Fashionably stocked bar…Sipsmiths anyone?

 And a toilet with willfully awkward taps and retro wallpaper:

The whole concept claims to be ‘a kind of Jewish deli’ – and the menu does have lots of nods to Jewish food (chopped liver, bagels, latkes, matzo ball soup).    However the entire experience is so-so, because Mishkin’s lacks what real delis (Jewish or otherwise)  have in spades: heart and soul.

We had meatballs (good flavour, texture too firm), onion rings and fries (not quite crisp enough.)

We had a smoked salmon and cream cheese bagel which came with a soft boiled egg.

This was the closest we came to good.   The fish was delicious – Severn & Wye salmon – and the egg was perfectly cooked, but the bagel was a 6 out of 10 bagel: not fresh enough, no crisp exterior to give bite, no soft yet chewy innards – just flavourless, too firm dough.

Come on guys.   It is not that hard to source a decent bagel in London in the 21st century.  You’ve spent so much time making sure your decor and fonts are cool, why not spend twenty minutes talking to someone who knows a bit about bread?  Try Carmelli’s, or Panzer’s.
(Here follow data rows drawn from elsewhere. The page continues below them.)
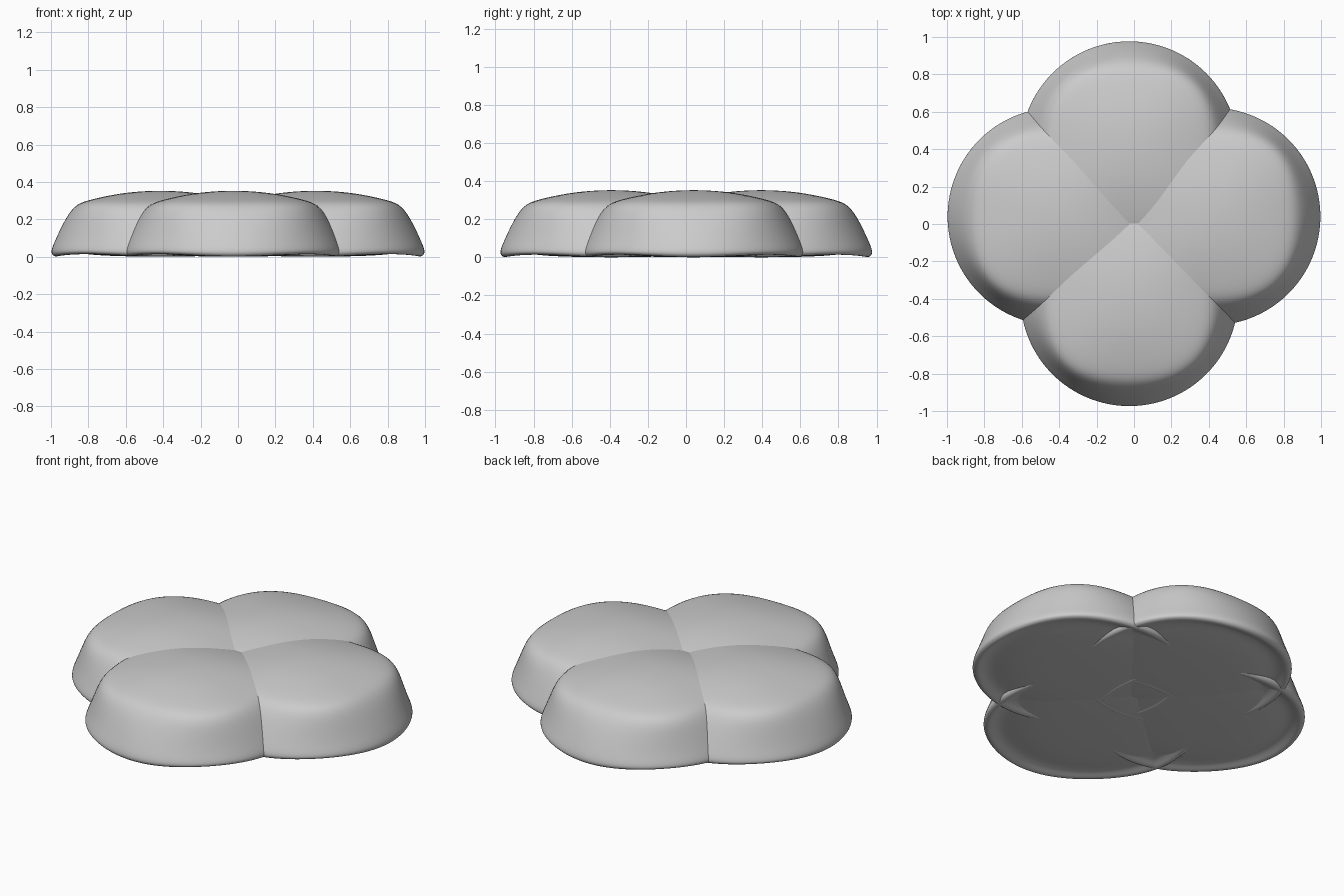
import bpy, bmesh, math

cube = bpy.data.objects.get("Cube")
if cube:
    bpy.data.objects.remove(cube, do_unlink=True)

grey = bpy.data.materials.new("light_grey")
grey.use_nodes = True
colour = (0.6, 0.6, 0.6, 1)
grey.diffuse_color = colour
grey.node_tree.nodes["Principled BSDF"].inputs["Base Color"].default_value = colour

SEGMENTS = 32
TOP, BOTTOM = 0.353, 0.0
# Rings from crown to floor: radius, height, corner bulge, corner lift
RINGS = [
    (0.10, 0.350, 0.02, 0),
    (0.22, 0.339, 0.06, 0),
    (0.39, 0.303, 0.11, 0),
    (0.463, 0.275, 0.09, 0),
    (0.520, 0.185, 0.03, 0),
    (0.565, 0.090, 0, 0),
    (0.592, 0.026, 0, 0.004),
    (0.577, 0.004, 0, 0.014),
    (0.555, -0.004, 0, 0.014),
    (0.50, 0.034, 0, 0.004),
    (0.40, 0.010, 0, 0),
    (0.20, 0.002, 0, 0),
]


def make_lobe(name, x, y):
    """Dome with a round rim, a softly squared crown and a recessed floor."""
    bm = bmesh.new()
    rings = []
    for radius, height, bulge, lift in RINGS:
        ring = []
        for i in range(SEGMENTS):
            a = 2 * math.pi * i / SEGMENTS
            corner = math.sin(2 * a) ** 2
            r = radius * (1 + bulge * corner)
            ring.append(bm.verts.new((r * math.cos(a), r * math.sin(a),
                                      height + lift * corner)))
        rings.append(ring)
    crown = bm.verts.new((0, 0, TOP))
    floor = bm.verts.new((0, 0, BOTTOM))
    for i in range(SEGMENTS):
        j = (i + 1) % SEGMENTS
        bm.faces.new((crown, rings[0][i], rings[0][j]))
        bm.faces.new((floor, rings[-1][j], rings[-1][i]))
        for upper, lower in zip(rings, rings[1:]):
            bm.faces.new((upper[i], lower[i], lower[j], upper[j]))
    bmesh.ops.recalc_face_normals(bm, faces=bm.faces)
    for face in bm.faces:
        face.smooth = True
    mesh = bpy.data.meshes.new(name)
    bm.to_mesh(mesh)
    bm.free()
    mesh.materials.append(grey)
    obj = bpy.data.objects.new(name, mesh)
    obj.location = (x, y, 0)
    bpy.context.collection.objects.link(obj)
    sub = obj.modifiers.new("Smooth", "SUBSURF")
    sub.levels = sub.render_levels = 2


# Four overlapping lobes in a clover layout
make_lobe("front_lobe", -0.025, -0.392)
make_lobe("back_lobe", -0.025, 0.395)
make_lobe("right_lobe", -0.415, 0.04)
make_lobe("left_lobe", 0.415, 0.04)
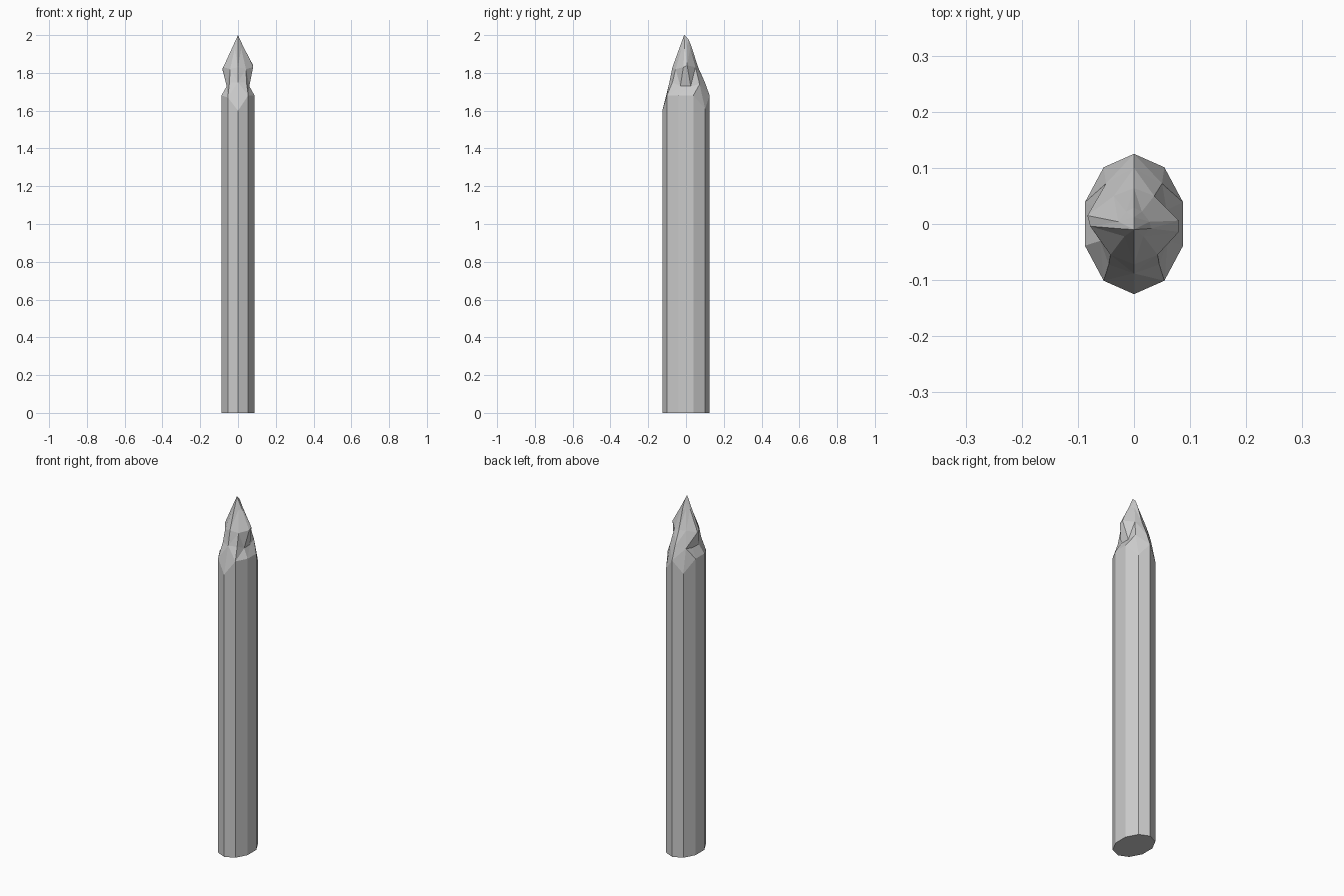
import bpy, bmesh, math

if "Cube" in bpy.data.objects:
    bpy.data.objects.remove(bpy.data.objects["Cube"])

SIDES = 10
RX, RY = 0.092, 0.125


def mirrored(half):
    """Front-to-back right half (6 points) -> closed ring of 10."""
    return half + [(-x, y, z) for x, y, z in half[4:0:-1]]


# shaft: oval ten-sided post with an unevenly hewn shoulder
oval = [(RX * math.sin(i * math.tau / SIDES), -RY * math.cos(i * math.tau / SIDES))
        for i in range(SIDES)]
shoulder_z = [1.6, 1.68, 1.68, 1.68, 1.61, 1.68, 1.61, 1.68, 1.68, 1.67]
base = [(x, y, 0) for x, y in oval]
shoulder = [(x, y, z) for (x, y), z in zip(oval, shoulder_z)]

# carved neck, flared head and the narrow ring below the tip
neck = mirrored([(0, -0.088, 1.75), (0.045, -0.072, 1.75), (0.06, -0.03, 1.73),
                 (0.058, 0.025, 1.73), (0.05, 0.072, 1.74), (0, 0.1, 1.75)])
head = mirrored([(0, -0.072, 1.83), (0.042, -0.055, 1.82), (0.08, -0.014, 1.83),
                 (0.08, 0.006, 1.84), (0.036, 0.05, 1.83), (0, 0.064, 1.83)])
head[7] = (-0.083, 0.015, 1.82)
head[8] = (-0.078, -0.004, 1.83)
upper = mirrored([(0, -0.032, 1.94), (0.017, -0.022, 1.93), (0.03, -0.008, 1.935),
                  (0.028, 0.004, 1.935), (0.014, 0.022, 1.93), (0, 0.029, 1.94)])

bm = bmesh.new()
rings = [[bm.verts.new(p) for p in ring] for ring in (base, shoulder, neck, head, upper)]
tip_front = bm.verts.new((0, -0.01, 2.0))
tip_back = bm.verts.new((0, 0.012, 1.98))

bm.faces.new(rings[0][::-1])
carved = []
for k, (lo, hi) in enumerate(zip(rings, rings[1:])):
    for i in range(SIDES):
        j = (i + 1) % SIDES
        f = bm.faces.new((lo[i], lo[j], hi[j], hi[i]))
        if k:
            carved.append(f)

# tip: short ridge closing the point
top = rings[-1]
for i in range(SIDES):
    j = (i + 1) % SIDES
    a = tip_back if 3 <= i <= 6 else tip_front
    bm.faces.new((top[i], top[j], a))
bm.faces.new((top[3], tip_back, tip_front))
bm.faces.new((top[7], tip_front, tip_back))

bmesh.ops.triangulate(bm, faces=carved)
bmesh.ops.recalc_face_normals(bm, faces=bm.faces)
mesh = bpy.data.meshes.new("sharpened_post")
bm.to_mesh(mesh)
bm.free()
post = bpy.data.objects.new("sharpened_post", mesh)
bpy.context.collection.objects.link(post)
As we left, the waitress handed us a brown envelope, inside which was a copy of Ezra Mishkin’s story.  Ezra – who ‘dreamed of owning his own restaurant‘ and established Mishkin’s in 1931.  (25 Catherine Street, site of this spanking new restaurant, was previously Taste of India curryhouse. ) The powers of the internet provide no evidence of a real Ezra Mishkin.  The internet does of course tell us that Mishkin’s is owned by the same two guys who run 4 other themed restaurants in central London, all established in the last 3 years….go figure…  I have little choice but to cynically assume E. Mishkin is a marketeer’s fictive creation.  Which is fine.  My sources tell me that Ronald McDonald isn’t real either. 

Except that the legend of Ezra Mishkin goes on to describe Ezra, shivering over a bowl of soup and pondering desperately his flight from the Ukraine, to escape being murdered – as his parents had been.  Class: chuck in some murdered 19th Century Jews to give your restaurant some personality.  Now that’s  cool.
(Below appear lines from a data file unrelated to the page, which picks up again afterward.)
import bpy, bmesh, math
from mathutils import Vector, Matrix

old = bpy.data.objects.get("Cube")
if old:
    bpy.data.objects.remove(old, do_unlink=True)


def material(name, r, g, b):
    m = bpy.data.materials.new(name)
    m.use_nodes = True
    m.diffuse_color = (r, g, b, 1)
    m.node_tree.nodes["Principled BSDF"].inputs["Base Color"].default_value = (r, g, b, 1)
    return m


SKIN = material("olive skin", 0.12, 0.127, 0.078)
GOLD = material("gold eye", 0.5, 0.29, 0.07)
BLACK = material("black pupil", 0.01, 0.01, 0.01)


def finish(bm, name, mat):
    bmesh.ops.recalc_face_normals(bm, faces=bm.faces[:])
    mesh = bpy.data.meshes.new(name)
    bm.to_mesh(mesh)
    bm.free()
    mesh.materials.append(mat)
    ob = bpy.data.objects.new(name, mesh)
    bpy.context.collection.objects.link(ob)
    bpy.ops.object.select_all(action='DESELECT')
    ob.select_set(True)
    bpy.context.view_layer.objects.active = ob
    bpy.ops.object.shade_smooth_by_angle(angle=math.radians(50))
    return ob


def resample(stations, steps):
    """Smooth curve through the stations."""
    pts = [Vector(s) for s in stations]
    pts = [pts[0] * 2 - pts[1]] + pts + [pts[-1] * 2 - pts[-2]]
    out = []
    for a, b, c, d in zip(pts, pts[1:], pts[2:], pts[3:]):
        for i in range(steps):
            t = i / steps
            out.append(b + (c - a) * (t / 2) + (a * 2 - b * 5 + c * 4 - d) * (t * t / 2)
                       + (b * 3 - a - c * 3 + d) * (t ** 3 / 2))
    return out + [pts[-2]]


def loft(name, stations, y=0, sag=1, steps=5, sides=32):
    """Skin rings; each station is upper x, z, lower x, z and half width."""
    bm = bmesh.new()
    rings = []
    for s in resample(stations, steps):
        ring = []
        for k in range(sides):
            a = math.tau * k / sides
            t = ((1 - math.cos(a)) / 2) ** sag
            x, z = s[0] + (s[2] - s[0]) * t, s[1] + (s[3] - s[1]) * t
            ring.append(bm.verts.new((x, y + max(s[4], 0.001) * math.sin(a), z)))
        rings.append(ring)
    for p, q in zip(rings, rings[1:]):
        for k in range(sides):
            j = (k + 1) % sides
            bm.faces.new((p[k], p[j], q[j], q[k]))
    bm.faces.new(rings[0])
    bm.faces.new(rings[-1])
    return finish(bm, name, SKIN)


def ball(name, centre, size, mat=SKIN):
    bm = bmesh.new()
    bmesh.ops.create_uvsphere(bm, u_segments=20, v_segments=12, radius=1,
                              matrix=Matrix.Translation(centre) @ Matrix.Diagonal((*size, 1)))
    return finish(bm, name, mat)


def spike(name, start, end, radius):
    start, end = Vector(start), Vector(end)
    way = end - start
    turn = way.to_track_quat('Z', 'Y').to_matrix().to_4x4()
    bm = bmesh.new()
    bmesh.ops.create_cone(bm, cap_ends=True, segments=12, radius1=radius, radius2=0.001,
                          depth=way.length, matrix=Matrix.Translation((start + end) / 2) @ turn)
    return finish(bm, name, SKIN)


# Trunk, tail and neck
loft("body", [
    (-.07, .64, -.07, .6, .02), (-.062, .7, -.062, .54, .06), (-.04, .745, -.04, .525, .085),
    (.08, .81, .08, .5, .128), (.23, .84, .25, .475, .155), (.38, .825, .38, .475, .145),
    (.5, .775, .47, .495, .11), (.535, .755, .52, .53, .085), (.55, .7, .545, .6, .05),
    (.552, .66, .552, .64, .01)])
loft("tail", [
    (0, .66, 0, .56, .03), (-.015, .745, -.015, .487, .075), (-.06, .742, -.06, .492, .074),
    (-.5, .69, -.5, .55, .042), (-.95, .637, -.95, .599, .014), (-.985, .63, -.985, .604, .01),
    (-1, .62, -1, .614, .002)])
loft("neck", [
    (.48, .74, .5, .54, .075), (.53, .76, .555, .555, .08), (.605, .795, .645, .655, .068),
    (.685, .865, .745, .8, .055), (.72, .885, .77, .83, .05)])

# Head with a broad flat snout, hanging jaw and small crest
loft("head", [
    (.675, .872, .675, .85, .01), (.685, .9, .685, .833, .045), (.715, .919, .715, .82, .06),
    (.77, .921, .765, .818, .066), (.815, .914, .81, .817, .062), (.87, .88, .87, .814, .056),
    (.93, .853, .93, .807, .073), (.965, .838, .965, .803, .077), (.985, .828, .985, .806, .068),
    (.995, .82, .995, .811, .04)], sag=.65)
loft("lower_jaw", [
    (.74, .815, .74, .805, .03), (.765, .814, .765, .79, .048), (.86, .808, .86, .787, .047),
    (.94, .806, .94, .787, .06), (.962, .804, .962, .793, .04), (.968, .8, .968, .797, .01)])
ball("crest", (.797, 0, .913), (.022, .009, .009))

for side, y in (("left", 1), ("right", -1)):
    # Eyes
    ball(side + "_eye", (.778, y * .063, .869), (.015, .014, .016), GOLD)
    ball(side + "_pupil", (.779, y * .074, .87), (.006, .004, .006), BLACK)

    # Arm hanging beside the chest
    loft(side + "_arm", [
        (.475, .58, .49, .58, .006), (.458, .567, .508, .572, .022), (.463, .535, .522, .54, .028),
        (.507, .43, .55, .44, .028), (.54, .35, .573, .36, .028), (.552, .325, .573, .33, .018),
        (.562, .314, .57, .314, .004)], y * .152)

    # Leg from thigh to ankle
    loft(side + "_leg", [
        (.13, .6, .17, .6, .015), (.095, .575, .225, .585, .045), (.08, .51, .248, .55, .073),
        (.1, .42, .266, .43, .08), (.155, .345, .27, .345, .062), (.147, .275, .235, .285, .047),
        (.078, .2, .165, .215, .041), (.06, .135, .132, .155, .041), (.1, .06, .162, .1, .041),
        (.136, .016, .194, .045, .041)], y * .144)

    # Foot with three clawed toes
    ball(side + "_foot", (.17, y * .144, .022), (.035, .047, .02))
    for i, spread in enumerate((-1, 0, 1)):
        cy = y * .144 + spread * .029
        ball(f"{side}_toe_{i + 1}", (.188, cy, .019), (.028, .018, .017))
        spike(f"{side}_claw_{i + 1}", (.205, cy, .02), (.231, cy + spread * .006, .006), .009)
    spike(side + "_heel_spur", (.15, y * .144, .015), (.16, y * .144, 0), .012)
Don’t get me wrong.  This is not bad taste on a Clarkson scale – though really who takes Jeremy Clarkson seriously anyway?  (He’s a paunchy middle-aged attention seeking bloke who says provocative things to help his career – just ignore him if he bothers you.)  However it is, to me, proof that the food doesn’t stand up on its own, and needs the whole ‘back story’ thing built around it – which is a shame.  More attention to bread, less attention to cutesy, pretentious wank, please.

If you are the type of punter who loves a trendy contrived narrative to go with your trendy contrived menu, then, as they actually do say at Katz’s deli, ‘enjoy…’
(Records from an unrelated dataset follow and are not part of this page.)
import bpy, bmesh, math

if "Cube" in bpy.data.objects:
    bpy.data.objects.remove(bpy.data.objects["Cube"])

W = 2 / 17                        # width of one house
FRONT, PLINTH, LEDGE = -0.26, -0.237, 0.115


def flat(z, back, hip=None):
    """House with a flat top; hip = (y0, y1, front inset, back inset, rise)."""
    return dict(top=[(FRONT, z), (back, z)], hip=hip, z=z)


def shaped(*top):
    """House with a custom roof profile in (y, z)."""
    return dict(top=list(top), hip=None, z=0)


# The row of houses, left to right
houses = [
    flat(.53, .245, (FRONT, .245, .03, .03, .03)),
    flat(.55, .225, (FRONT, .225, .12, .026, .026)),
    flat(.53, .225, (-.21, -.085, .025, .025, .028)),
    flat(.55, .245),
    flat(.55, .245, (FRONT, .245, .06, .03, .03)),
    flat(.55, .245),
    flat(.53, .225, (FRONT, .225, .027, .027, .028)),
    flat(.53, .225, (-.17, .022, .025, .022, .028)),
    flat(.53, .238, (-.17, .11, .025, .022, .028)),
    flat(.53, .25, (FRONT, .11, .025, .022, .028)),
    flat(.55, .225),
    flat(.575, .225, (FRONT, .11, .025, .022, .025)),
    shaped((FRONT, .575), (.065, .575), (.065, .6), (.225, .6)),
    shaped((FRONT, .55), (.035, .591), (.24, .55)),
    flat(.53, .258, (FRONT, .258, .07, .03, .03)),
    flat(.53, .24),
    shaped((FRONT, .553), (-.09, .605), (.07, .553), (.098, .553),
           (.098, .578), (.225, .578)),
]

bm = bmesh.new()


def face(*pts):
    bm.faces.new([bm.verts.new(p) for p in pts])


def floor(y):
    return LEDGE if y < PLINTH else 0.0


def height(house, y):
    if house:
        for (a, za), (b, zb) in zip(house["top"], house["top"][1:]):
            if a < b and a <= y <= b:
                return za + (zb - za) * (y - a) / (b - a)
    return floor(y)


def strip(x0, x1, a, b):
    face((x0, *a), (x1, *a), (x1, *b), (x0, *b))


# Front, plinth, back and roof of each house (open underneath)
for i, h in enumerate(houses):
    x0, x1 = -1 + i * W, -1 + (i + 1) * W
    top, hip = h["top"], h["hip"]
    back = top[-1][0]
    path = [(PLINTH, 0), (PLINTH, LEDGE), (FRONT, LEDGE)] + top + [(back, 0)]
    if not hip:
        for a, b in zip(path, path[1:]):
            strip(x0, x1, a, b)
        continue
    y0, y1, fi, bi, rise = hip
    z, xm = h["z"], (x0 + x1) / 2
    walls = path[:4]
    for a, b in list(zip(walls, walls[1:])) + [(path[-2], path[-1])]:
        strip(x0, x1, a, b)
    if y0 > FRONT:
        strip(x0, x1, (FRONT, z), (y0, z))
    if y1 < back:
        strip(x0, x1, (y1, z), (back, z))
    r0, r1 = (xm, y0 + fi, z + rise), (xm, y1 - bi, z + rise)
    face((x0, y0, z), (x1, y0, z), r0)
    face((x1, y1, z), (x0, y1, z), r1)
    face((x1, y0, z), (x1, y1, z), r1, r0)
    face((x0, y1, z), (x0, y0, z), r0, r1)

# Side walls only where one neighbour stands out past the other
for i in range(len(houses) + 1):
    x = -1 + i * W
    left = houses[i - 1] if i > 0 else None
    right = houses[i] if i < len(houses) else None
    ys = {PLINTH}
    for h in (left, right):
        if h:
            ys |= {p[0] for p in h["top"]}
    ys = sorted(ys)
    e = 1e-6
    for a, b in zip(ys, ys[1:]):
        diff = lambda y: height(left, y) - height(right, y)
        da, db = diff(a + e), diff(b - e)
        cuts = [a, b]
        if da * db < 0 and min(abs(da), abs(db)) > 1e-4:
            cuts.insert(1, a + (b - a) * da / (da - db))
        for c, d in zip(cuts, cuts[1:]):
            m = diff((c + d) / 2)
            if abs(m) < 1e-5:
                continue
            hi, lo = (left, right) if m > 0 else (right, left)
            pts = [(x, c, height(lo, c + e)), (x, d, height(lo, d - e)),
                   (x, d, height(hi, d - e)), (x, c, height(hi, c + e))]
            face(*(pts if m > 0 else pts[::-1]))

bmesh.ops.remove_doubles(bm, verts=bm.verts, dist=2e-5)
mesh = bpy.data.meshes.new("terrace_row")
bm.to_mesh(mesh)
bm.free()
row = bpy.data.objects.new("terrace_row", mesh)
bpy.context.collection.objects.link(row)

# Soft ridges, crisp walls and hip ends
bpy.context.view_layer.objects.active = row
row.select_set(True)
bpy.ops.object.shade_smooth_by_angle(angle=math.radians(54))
On the other hand, if you are in Covent Garden and crave decent old-fashioned European kind of Jewish food, your money would be better spent at The Delaunay – the newly opened restaurant by the folk who brought you The Wolseley.

The Delaunay is gorgeous, grand and elegant – though not quite as buzzy or pretty as The Wolseley.  I didn’t take photos as it’s really not that sort of place (Gordon Ramsay, Janet Street Porter, and possibly Shelley Von Strunkel were all there on the night we were.)

The food is good enough.   We ordered a cheese-stuffed weiner, and a cheese-stuffed bacon wrapped weiner, purely so we could engage in a lengthy conversation about weiners with our poor waiter.  The weiners were delicious – proper well done trash food, served with amazing waxy potatoes in a grainy mustard dressing.  The side dishes (sprouts with chestnuts, carrots with ginger) lacked seasoning.  The puddings were disappointing (pear and blackcurrant millefeuille thin and slightly soggy –  not a patch on Pierre’s millefeuille).  The two sittings next to us both ordered the Salzburg Souffle for 2 which looked absolutely spectacular – a giant, golden puffed up colossus, with a soft middle – resembling a cross between a Baked Alaska and a souffle.

I probably wouldn’t hurry back – not because it’s not good, but because it’s Wolseley light, or actually Wolsey dark – darker room, less lively.  Next time I’m in Covent Garden, I’m going to Benito’s Hat for a burrito: my cash isn’t paying for the interior design, and I know the food’s going to taste delicious.

Call me old fashioned and Jewish, but isn’t that the point?